■ **Task**
Each record, word for word and stripped of pictures, is what the answer should contain.

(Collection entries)
=======

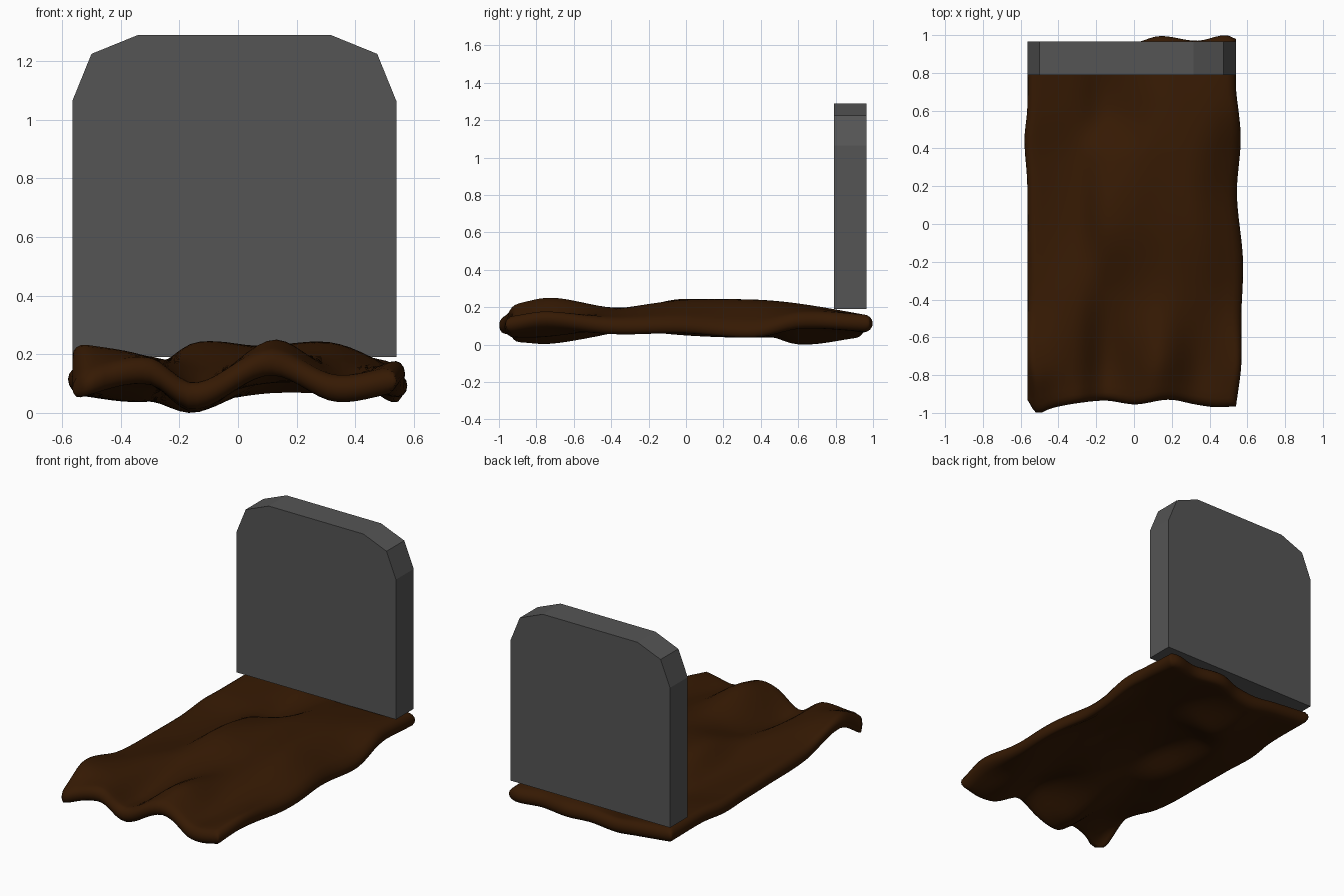
import bpy, bmesh, math

if "Cube" in bpy.data.objects:
    bpy.data.objects.remove(bpy.data.objects["Cube"])


def material(name, rgb):
    m = bpy.data.materials.new(name)
    m.diffuse_color = (*rgb, 1)
    m.use_nodes = True
    m.node_tree.nodes["Principled BSDF"].inputs["Base Color"].default_value = m.diffuse_color
    return m


def make_object(name, bm, mat):
    bmesh.ops.recalc_face_normals(bm, faces=bm.faces[:])
    me = bpy.data.meshes.new(name)
    bm.to_mesh(me)
    bm.free()
    ob = bpy.data.objects.new(name, me)
    bpy.context.collection.objects.link(ob)
    me.materials.append(mat)
    return ob


def curve(ts, vs, t):
    """Smooth curve through the knots (ts, vs)."""
    n = len(ts)
    t = min(max(t, ts[0]), ts[-1])
    i = max(k for k in range(n - 1) if ts[k] <= t)

    def slope(k):
        a, b = max(k - 1, 0), min(k + 1, n - 1)
        return (vs[b] - vs[a]) / (ts[b] - ts[a])
    h = ts[i + 1] - ts[i]
    s = (t - ts[i]) / h
    return ((2*s**3 - 3*s*s + 1) * vs[i] + (s**3 - 2*s*s + s) * h * slope(i)
            + (3*s*s - 2*s**3) * vs[i + 1] + (s**3 - s*s) * h * slope(i + 1))


# Headstone: chamfered-arch profile, extruded front to back
bm = bmesh.new()
profile = [(-.565, .19), (.54, .19), (.54, 1.065), (.475, 1.225),
           (.315, 1.29), (-.34, 1.29), (-.50, 1.225), (-.565, 1.065)]
face = bm.faces.new([bm.verts.new((x, .79, z)) for x, z in profile])
ext = bmesh.ops.extrude_face_region(bm, geom=[face])
bmesh.ops.translate(bm, vec=(0, .175, 0),
                    verts=[v for v in ext["geom"] if isinstance(v, bmesh.types.BMVert)])
make_object("headstone", bm, material("stone", (.09, .09, .09)))

# Earth mound: wavy slab with a rounded rim
XS = [-.56, -.3, -.14, .12, .34, .55]
YS = [-.95, -.75, -.4, -.03, .35, .6, .95]
TOP = [[.14, .20, .115, .225, .14, .165],
       [.25, .20, .105, .26, .145, .195],
       [.175, .20, .165, .205, .195, .15],
       [.165, .16, .25, .23, .245, .15],
       [.165, .14, .20, .24, .24, .125],
       [.18, .145, .105, .215, .22, .18],
       [.18, .155, .14, .165, .165, .17]]
LX, LY = [-.565, -.565, -.58, -.565, -.565], [-.97, .2, .45, .62, .97]
RX, RY = [.54, .568, .568, .577, .545, .565, .54], [-.97, -.75, -.5, -.2, .15, .45, .7]
FX, FY = [-.56, -.51, -.43, -.3, -.14, .02, .2, .34, .45, .56], \
         [-.93, -1, -.975, -.95, -.935, -.955, -.93, -.955, -.97, -.965]
BX, BY = [-.56, -.3, .0, .15, .35, .5, .56], [.95, .955, .955, .995, .97, 1, .98]
HALF = .046


def spacing(lo, hi, n):
    """Even rows with extra rows bunched at both rims."""
    rim = [HALF * (1 - math.cos(math.pi / 2 * k / 4)) for k in range(4)]
    a, b = lo + HALF, hi - HALF
    return ([lo + r for r in rim] + [a + (b - a) * k / n for k in range(n + 1)]
            + [hi - r for r in reversed(rim)])


us, ws = spacing(-.56, .56, 32), spacing(-.97, .97, 52)
bm = bmesh.new()
top, bottom = [], []
for w in ws:
    heights = [curve(YS, [row[k] for row in TOP], w) for k in range(len(XS))]
    trow, brow = [], []
    for u in us:
        fu, fw = (u + .56) / 1.12, (w + .97) / 1.94
        x = curve(LY, LX, w) * (1 - fu) + curve(RY, RX, w) * fu
        y = curve(FX, FY, u) * (1 - fw) + curve(BX, BY, u) * fw
        d = min(u + .56, .56 - u, w + .97, .97 - w, HALF) / HALF
        t = HALF * math.sqrt(max(0, 1 - (1 - max(d, 0))**2))
        mid = curve(XS, heights, u) - HALF
        a = bm.verts.new((x, y, mid + t))
        trow.append(a)
        brow.append(a if d < 1e-6 else bm.verts.new((x, y, mid - t)))
    top.append(trow)
    bottom.append(brow)
for g in (top, bottom):
    for j in range(len(ws) - 1):
        for i in range(len(us) - 1):
            bm.faces.new([g[j][i], g[j][i + 1], g[j + 1][i + 1], g[j + 1][i]])
low = min(v.co.z for v in bm.verts)
for v in bm.verts:
    v.co.z -= low
for f in bm.faces:
    f.smooth = True
make_object("earth_mound", bm, material("earth", (.036, .010, .001)))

=======

■ **Output for this task**
import bpy, bmesh, math

if "Cube" in bpy.data.objects:
    bpy.data.objects.remove(bpy.data.objects["Cube"])


def material(name, rgb):
    m = bpy.data.materials.new(name)
    m.diffuse_color = (*rgb, 1)
    m.use_nodes = True
    m.node_tree.nodes["Principled BSDF"].inputs["Base Color"].default_value = m.diffuse_color
    return m


def make_object(name, bm, mat):
    bmesh.ops.recalc_face_normals(bm, faces=bm.faces[:])
    me = bpy.data.meshes.new(name)
    bm.to_mesh(me)
    bm.free()
    ob = bpy.data.objects.new(name, me)
    bpy.context.collection.objects.link(ob)
    me.materials.append(mat)
    return ob


def curve(ts, vs, t):
    """Smooth curve through the knots (ts, vs)."""
    n = len(ts)
    t = min(max(t, ts[0]), ts[-1])
    i = max(k for k in range(n - 1) if ts[k] <= t)

    def slope(k):
        a, b = max(k - 1, 0), min(k + 1, n - 1)
        return (vs[b] - vs[a]) / (ts[b] - ts[a])
    h = ts[i + 1] - ts[i]
    s = (t - ts[i]) / h
    return ((2*s**3 - 3*s*s + 1) * vs[i] + (s**3 - 2*s*s + s) * h * slope(i)
            + (3*s*s - 2*s**3) * vs[i + 1] + (s**3 - s*s) * h * slope(i + 1))


# Headstone: chamfered-arch profile, extruded front to back
bm = bmesh.new()
profile = [(-.565, .19), (.54, .19), (.54, 1.065), (.475, 1.225),
           (.315, 1.29), (-.34, 1.29), (-.50, 1.225), (-.565, 1.065)]
face = bm.faces.new([bm.verts.new((x, .79, z)) for x, z in profile])
ext = bmesh.ops.extrude_face_region(bm, geom=[face])
bmesh.ops.translate(bm, vec=(0, .175, 0),
                    verts=[v for v in ext["geom"] if isinstance(v, bmesh.types.BMVert)])
make_object("headstone", bm, material("stone", (.09, .09, .09)))

# Earth mound: wavy slab with a rounded rim
XS = [-.56, -.3, -.14, .12, .34, .55]
YS = [-.95, -.75, -.4, -.03, .35, .6, .95]
TOP = [[.14, .20, .115, .225, .14, .165],
       [.25, .20, .105, .26, .145, .195],
       [.175, .20, .165, .205, .195, .15],
       [.165, .16, .25, .23, .245, .15],
       [.165, .14, .20, .24, .24, .125],
       [.18, .145, .105, .215, .22, .18],
       [.18, .155, .14, .165, .165, .17]]
LX, LY = [-.565, -.565, -.58, -.565, -.565], [-.97, .2, .45, .62, .97]
RX, RY = [.54, .568, .568, .577, .545, .565, .54], [-.97, -.75, -.5, -.2, .15, .45, .7]
FX, FY = [-.56, -.51, -.43, -.3, -.14, .02, .2, .34, .45, .56], \
         [-.93, -1, -.975, -.95, -.935, -.955, -.93, -.955, -.97, -.965]
BX, BY = [-.56, -.3, .0, .15, .35, .5, .56], [.95, .955, .955, .995, .97, 1, .98]
HALF = .046


def spacing(lo, hi, n):
    """Even rows with extra rows bunched at both rims."""
    rim = [HALF * (1 - math.cos(math.pi / 2 * k / 4)) for k in range(4)]
    a, b = lo + HALF, hi - HALF
    return ([lo + r for r in rim] + [a + (b - a) * k / n for k in range(n + 1)]
            + [hi - r for r in reversed(rim)])


us, ws = spacing(-.56, .56, 32), spacing(-.97, .97, 52)
bm = bmesh.new()
top, bottom = [], []
for w in ws:
    heights = [curve(YS, [row[k] for row in TOP], w) for k in range(len(XS))]
    trow, brow = [], []
    for u in us:
        fu, fw = (u + .56) / 1.12, (w + .97) / 1.94
        x = curve(LY, LX, w) * (1 - fu) + curve(RY, RX, w) * fu
        y = curve(FX, FY, u) * (1 - fw) + curve(BX, BY, u) * fw
        d = min(u + .56, .56 - u, w + .97, .97 - w, HALF) / HALF
        t = HALF * math.sqrt(max(0, 1 - (1 - max(d, 0))**2))
        mid = curve(XS, heights, u) - HALF
        a = bm.verts.new((x, y, mid + t))
        trow.append(a)
        brow.append(a if d < 1e-6 else bm.verts.new((x, y, mid - t)))
    top.append(trow)
    bottom.append(brow)
for g in (top, bottom):
    for j in range(len(ws) - 1):
        for i in range(len(us) - 1):
            bm.faces.new([g[j][i], g[j][i + 1], g[j + 1][i + 1], g[j + 1][i]])
low = min(v.co.z for v in bm.verts)
for v in bm.verts:
    v.co.z -= low
for f in bm.faces:
    f.smooth = True
make_object("earth_mound", bm, material("earth", (.036, .010, .001)))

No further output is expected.